- [WHAT YOU ARE ASKED TO DO]:
Based on the entries below, how many lines contain the word "from"? Respond with only the number.
-------- DATA FOR REVIEW
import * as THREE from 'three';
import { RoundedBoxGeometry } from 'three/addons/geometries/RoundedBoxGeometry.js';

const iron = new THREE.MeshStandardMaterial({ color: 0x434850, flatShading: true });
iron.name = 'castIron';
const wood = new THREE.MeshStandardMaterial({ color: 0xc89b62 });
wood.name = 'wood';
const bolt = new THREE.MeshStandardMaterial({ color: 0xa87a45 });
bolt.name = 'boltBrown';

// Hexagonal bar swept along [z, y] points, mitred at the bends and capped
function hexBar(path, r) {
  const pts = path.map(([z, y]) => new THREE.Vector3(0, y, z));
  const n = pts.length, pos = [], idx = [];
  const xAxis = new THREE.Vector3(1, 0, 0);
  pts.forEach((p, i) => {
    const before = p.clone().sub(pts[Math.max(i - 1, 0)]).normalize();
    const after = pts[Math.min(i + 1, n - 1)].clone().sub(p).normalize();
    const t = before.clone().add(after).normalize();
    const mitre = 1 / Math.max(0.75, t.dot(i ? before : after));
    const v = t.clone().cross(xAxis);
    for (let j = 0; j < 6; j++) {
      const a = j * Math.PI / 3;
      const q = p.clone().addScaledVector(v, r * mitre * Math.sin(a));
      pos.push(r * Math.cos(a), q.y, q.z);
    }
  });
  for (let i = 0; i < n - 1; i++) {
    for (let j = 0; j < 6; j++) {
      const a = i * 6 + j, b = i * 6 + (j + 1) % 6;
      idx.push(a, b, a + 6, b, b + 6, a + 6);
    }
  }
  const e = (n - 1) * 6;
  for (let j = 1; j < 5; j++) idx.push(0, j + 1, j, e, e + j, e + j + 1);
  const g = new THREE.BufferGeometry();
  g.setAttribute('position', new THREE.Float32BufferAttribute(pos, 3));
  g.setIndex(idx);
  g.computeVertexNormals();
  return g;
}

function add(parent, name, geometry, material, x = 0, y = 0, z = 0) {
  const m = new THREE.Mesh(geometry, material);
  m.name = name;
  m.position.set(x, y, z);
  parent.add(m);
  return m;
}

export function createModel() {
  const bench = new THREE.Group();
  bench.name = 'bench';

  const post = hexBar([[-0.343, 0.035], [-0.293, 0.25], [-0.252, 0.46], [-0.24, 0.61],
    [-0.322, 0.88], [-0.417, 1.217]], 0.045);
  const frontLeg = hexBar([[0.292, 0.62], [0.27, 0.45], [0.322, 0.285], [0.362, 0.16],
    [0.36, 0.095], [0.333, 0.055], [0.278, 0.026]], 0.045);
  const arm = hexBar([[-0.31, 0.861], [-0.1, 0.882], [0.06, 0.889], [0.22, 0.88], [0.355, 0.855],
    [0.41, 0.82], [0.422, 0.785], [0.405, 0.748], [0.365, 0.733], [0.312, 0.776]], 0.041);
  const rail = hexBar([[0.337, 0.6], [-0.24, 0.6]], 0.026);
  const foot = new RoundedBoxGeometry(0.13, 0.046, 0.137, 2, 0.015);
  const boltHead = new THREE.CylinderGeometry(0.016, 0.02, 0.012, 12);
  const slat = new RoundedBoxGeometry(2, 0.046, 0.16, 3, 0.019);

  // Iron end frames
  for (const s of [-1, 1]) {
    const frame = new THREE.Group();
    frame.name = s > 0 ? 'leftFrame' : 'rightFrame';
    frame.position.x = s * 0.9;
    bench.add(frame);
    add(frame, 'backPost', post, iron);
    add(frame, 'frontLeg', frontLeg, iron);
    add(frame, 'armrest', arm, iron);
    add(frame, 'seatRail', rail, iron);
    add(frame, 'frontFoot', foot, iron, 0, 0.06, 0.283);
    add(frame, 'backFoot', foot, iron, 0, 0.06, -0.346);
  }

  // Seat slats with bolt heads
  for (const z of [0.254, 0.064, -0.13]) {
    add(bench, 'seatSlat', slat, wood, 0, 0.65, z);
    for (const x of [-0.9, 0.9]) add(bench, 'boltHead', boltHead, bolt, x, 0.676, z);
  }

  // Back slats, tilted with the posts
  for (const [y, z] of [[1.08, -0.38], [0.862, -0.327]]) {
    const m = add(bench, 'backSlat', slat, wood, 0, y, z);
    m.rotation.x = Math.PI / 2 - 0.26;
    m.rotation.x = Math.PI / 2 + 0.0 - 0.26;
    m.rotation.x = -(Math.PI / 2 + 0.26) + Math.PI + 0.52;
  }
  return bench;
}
----------------
- [TASK RESPONSE]:
2